New OSHA Rule Expands Injury Reporting Requirements

Construction Hard Hat

Some new census figures have just been released – the Bureau of Labor Statistics reported that 4,405 people died in 2013 in the U.S. from workplace injuries. Marylanders accounted for 78 of those fatalities. The Occupational Safety and Health Administration (OSHA) was created in 1970 to protect workers by setting and enforcing standards for safe and healthy working conditions and by providing training, outreach, education and assistance. Their latest rule, announced on September 11, 2014, to take effect on January 1, 2015, requires employers to report thousands of additional severe injuries. Previously, employers were required to notify OSHA of hospitalizations only if three or more employees were admitted to the hospital due to a workplace-related injury or illness. Now, covered employers will be required to report all hospitalizations, plus injuries that result in amputations or the loss of an eye, within 24 hours. Note that “hospitalization” refers to being admitted to a hospital or clinic for at least one overnight stay. The rule doesn’t apply when workers receive emergency room or out-patient care or are in the hospital for observation. Employers must notify OSHA of any workplace fatalities within eight hours, continuing the requirements of the previous rule. OSHA estimates[…..]
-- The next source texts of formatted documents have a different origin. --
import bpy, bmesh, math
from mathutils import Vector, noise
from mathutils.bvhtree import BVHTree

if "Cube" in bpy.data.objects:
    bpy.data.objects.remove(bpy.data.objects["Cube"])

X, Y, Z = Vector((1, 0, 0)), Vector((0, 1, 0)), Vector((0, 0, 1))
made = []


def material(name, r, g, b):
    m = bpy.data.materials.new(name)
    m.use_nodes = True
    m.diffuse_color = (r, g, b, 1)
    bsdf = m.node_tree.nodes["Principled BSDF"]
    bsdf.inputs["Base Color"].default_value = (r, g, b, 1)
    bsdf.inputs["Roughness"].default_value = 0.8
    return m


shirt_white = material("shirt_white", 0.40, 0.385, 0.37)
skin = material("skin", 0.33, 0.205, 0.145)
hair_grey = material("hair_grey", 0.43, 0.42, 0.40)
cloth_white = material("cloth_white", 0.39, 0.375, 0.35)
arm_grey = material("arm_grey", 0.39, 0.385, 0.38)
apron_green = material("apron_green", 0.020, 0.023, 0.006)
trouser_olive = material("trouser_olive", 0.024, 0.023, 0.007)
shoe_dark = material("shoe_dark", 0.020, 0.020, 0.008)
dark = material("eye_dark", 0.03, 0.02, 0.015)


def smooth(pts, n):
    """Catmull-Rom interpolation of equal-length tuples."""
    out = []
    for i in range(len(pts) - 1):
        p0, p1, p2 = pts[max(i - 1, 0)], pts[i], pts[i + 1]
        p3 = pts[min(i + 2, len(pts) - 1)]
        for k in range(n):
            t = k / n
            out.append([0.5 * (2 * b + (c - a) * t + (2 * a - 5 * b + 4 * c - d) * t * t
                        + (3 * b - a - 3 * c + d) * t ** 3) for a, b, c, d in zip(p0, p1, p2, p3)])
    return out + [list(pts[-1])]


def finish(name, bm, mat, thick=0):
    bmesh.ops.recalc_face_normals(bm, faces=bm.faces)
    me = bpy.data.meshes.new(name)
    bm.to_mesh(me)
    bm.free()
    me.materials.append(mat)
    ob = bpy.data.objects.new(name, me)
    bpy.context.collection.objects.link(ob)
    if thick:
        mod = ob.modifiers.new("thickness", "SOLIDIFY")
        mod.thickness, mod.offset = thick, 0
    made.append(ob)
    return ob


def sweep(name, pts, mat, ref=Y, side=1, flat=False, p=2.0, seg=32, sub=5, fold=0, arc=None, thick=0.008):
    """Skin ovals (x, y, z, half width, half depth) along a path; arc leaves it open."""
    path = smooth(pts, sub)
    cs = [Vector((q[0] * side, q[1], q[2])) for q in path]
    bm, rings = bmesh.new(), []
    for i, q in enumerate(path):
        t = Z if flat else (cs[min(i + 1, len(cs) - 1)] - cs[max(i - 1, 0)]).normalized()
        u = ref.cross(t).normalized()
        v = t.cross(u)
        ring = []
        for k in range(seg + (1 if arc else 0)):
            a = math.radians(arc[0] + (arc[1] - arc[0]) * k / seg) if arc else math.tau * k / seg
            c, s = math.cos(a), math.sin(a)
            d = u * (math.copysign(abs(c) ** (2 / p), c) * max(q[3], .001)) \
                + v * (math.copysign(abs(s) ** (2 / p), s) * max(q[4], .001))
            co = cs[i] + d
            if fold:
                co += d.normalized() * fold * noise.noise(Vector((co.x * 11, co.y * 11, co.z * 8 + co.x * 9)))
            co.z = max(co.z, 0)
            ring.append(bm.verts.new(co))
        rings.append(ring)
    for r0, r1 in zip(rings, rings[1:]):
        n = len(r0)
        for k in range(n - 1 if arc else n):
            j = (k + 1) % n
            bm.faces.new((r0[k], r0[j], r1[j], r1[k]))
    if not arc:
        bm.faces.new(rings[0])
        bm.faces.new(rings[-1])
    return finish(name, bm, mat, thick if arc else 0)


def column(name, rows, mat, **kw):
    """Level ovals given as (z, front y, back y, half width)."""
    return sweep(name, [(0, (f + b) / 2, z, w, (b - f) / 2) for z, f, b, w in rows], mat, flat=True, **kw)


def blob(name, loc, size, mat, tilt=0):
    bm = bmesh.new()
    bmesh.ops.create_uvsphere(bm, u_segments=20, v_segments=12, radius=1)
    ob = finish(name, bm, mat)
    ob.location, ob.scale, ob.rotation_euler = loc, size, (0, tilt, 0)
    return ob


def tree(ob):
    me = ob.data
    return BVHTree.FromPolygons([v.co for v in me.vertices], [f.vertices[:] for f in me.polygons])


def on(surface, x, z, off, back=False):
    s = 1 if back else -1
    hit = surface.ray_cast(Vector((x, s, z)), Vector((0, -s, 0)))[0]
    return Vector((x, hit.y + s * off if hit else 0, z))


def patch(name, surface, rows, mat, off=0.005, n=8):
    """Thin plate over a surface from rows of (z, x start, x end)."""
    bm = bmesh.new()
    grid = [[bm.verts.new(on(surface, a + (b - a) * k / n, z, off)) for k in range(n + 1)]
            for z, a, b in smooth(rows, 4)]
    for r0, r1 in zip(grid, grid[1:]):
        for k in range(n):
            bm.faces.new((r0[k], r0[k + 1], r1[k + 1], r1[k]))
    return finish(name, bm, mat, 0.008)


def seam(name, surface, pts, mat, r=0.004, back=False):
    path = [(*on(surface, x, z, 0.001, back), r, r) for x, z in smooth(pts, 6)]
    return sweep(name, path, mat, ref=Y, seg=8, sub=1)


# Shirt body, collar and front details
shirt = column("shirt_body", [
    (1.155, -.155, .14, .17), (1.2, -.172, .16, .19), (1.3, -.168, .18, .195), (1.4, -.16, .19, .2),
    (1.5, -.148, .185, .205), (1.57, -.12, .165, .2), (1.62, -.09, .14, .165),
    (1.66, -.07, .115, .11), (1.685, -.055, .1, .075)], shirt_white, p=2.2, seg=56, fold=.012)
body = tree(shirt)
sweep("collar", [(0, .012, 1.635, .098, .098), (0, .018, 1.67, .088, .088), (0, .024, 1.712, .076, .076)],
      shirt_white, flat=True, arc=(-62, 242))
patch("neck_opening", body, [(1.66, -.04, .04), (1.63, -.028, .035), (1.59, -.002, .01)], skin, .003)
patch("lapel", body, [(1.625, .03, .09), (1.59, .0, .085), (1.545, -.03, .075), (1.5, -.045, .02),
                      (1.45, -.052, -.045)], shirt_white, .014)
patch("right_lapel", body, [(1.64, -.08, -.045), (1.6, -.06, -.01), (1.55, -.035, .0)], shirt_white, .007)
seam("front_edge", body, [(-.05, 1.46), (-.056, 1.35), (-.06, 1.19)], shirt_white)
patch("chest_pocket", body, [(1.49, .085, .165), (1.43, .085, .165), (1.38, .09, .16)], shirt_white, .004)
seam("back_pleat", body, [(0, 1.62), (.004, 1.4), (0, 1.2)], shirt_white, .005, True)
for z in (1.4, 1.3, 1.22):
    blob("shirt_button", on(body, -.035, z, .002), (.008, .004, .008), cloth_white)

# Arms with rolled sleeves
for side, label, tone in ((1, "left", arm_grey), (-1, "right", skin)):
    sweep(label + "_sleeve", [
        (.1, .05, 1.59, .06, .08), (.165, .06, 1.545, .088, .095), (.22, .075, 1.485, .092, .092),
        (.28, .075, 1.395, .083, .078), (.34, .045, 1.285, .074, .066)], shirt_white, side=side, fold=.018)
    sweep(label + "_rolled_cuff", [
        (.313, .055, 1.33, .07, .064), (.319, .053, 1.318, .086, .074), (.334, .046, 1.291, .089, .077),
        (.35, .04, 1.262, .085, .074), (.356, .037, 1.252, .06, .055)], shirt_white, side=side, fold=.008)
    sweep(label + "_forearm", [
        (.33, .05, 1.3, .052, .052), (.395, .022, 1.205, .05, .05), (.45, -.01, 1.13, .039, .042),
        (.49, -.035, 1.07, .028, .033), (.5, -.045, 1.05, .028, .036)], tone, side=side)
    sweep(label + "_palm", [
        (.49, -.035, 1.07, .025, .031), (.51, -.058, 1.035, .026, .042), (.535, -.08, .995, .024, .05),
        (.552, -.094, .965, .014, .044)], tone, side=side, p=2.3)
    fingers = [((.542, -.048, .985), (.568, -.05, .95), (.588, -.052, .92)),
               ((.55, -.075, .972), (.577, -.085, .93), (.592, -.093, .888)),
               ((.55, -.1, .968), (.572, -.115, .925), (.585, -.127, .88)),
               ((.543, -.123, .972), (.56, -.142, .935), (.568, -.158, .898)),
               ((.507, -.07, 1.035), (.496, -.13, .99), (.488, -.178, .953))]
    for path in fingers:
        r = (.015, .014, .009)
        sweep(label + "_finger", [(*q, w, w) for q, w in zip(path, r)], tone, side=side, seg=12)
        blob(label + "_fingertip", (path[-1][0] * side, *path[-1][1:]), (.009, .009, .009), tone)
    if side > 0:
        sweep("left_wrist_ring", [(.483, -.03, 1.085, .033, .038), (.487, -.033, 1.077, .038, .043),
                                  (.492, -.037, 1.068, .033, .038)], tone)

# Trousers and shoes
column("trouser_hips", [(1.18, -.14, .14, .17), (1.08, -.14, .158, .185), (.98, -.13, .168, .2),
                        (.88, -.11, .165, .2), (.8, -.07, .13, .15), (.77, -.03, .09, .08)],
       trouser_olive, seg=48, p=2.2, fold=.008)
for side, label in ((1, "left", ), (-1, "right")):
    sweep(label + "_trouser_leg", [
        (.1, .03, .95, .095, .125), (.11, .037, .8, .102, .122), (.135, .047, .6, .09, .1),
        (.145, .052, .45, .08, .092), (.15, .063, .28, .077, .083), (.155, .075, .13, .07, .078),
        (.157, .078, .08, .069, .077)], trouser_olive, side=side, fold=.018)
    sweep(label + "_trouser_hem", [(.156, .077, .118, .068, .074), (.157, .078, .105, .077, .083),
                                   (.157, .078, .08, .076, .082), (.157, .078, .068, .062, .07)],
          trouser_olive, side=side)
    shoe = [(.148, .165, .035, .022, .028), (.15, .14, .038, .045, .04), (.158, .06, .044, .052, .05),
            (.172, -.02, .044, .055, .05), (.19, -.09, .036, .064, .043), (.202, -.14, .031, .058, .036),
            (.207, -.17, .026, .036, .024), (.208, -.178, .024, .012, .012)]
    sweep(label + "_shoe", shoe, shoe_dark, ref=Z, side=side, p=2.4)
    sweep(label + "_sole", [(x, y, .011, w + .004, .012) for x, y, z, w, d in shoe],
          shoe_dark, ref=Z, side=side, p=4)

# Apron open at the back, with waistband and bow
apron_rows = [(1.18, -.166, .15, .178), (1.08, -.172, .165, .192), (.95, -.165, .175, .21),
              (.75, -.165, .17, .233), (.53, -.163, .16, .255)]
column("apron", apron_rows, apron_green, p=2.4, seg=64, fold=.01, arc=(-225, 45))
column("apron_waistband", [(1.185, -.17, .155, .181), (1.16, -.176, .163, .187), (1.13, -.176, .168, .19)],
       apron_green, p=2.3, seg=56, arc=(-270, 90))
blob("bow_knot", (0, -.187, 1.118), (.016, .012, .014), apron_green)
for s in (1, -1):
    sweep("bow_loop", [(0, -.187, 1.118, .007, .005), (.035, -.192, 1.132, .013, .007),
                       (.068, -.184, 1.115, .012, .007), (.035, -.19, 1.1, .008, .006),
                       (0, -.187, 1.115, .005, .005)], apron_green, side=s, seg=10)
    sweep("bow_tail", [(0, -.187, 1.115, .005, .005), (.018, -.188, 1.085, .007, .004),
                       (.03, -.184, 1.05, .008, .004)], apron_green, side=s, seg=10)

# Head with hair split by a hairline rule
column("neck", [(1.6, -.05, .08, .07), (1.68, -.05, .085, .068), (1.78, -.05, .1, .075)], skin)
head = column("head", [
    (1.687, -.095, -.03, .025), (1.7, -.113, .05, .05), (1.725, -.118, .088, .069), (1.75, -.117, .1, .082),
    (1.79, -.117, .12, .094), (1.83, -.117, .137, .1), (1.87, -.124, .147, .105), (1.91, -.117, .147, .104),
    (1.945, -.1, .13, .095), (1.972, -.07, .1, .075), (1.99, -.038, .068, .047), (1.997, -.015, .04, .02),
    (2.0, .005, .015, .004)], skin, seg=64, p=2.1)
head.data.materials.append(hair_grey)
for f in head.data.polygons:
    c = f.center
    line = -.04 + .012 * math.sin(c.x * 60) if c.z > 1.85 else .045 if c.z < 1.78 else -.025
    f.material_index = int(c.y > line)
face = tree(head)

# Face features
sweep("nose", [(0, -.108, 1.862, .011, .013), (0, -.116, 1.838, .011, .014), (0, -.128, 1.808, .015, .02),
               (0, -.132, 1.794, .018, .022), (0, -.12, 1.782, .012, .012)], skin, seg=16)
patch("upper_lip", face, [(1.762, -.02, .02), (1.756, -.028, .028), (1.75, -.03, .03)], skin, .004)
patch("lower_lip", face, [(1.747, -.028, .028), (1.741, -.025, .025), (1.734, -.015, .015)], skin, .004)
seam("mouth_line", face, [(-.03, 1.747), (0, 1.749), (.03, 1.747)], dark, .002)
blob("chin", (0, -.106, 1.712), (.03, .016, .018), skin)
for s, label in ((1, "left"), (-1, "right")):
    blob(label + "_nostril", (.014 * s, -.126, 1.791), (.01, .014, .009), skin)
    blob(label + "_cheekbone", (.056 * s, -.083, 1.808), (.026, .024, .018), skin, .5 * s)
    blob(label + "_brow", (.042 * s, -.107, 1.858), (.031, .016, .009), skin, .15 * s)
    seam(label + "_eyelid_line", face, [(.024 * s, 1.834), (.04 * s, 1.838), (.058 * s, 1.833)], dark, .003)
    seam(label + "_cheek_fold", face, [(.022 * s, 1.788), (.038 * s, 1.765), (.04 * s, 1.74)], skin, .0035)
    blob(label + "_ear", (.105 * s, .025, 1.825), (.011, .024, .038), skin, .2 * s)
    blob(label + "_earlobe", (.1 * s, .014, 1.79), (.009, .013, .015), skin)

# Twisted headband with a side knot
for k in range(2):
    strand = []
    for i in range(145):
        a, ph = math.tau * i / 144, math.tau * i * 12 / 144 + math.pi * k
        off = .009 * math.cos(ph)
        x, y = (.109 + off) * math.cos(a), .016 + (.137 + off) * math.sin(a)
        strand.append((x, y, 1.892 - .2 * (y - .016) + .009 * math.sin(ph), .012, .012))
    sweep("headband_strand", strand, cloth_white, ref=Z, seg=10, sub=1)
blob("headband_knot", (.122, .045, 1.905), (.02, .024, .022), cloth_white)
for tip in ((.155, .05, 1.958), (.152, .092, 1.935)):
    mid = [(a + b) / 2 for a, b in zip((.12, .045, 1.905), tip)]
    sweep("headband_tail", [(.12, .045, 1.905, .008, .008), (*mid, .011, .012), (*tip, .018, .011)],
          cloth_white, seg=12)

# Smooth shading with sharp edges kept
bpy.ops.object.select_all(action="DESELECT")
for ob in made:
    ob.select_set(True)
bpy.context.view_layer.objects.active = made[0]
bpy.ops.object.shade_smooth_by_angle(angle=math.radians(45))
Safe Jobs Save Lives

Worker With Crossed Arms

Ever since 1868, we in America have honored those who died in military service to our country. We now call it Memorial Day, and it occurs on the last Monday in May. But there’s another Memorial Day that you may not have heard of, even though manufacturing, construction and mining are major sources of income to the state of Maryland. I’m referring to Workers Memorial Day, a day to remember men and women who suffered injury or death on the job. April 28 is the day designated as Workers Memorial Day, but we can – and should – learn from the tragic experiences of these workers in order to protect present and future workers every day of the year. April 28 was chosen by the AFL-CIO because it is the anniversary of the creation of OSHA, which has done much to make our workplaces safer and saved millions of workers from injury or death. They remind us that, even now, much remains to be done to protect hardworking folks who are trying to support their families. As the AFL-CIO says, “Safe Jobs Save Lives.” Consider these statistics for 2012: In 2012, according to the Bureau of Labor Statistics, 4,383 workers[…..]

Common Construction Accidents

As the field of construction is frequently listed as one of the most dangerous industries a person can work in, construction-related accidents and injuries are very common. The U.S. Occupational Safety and Health Administration (OSHA) reports that one in every ten construction workers are injured every year, with approximately 150,000 construction site accident injuries occurring annually as well, the latter fact according to the Bureau of Labor Statistics (BLS). With these astounding statistics, construction site and worker safety is imperative to prevent serious injuries and even fatalities. The following are some examples of common construction accidents that occur in Maryland and across the country: Fall accidents: The leading cause of injury at construction sites, common falls include roof-related falls, crane falls, and scaffolding falls. Scaffolding accidents: An estimated 2.3 million construction workers operate on scaffolding frequently, putting a large number of workers at risk. Electrical accidents: OSHA reports almost 350 construction workers die annually from electrical accidents, including electrocution, steam accidents, electric shock, and power line contact. Fires and explosions: OSHA determined fires and explosions at construction sites have killed more than 200 workers and injured more than 5,000 every year, making these accidents very dangerous. Unsafe or dangerous equipment:[…..]

Annapolis Crane Accident Sends Man to Hospital with Critical Injuries

A man injured in an Annapolis crane accident on Thursday, February 5, 2009, was reported to be stable but in critical condition, according to hospital officials with the Maryland Shock Trauma Center. A recent article in the Baltimore Sun said that Edward Cifaldo, 46, of Red Lion, PA, was sitting in the cab of a large construction crane that was lifting heating and cooling units onto the roof of a fitness center under construction. At the time of the report, it was not yet clear how or why the Maryland construction accident occurred, but officials say that a pulley and other heavy equipment fell onto the cab of the crane, which caused Cifaldo to suffer critical injuries. Emergency personnel responding to the scene of the crane accident helped extricate Cifaldo from the wreckage of the crane’s cab and he was airlifted by helicopter to Maryland Shock Trauma Center. The construction accident took place at the Annapolis Towne Center in Parole. This same development was the site of a fatal construction accident 10 months earlier when a crane at the site was being dismantled and a piece of the crane fell on a man and trapped him. Through Steven H. Heisler’s[…..]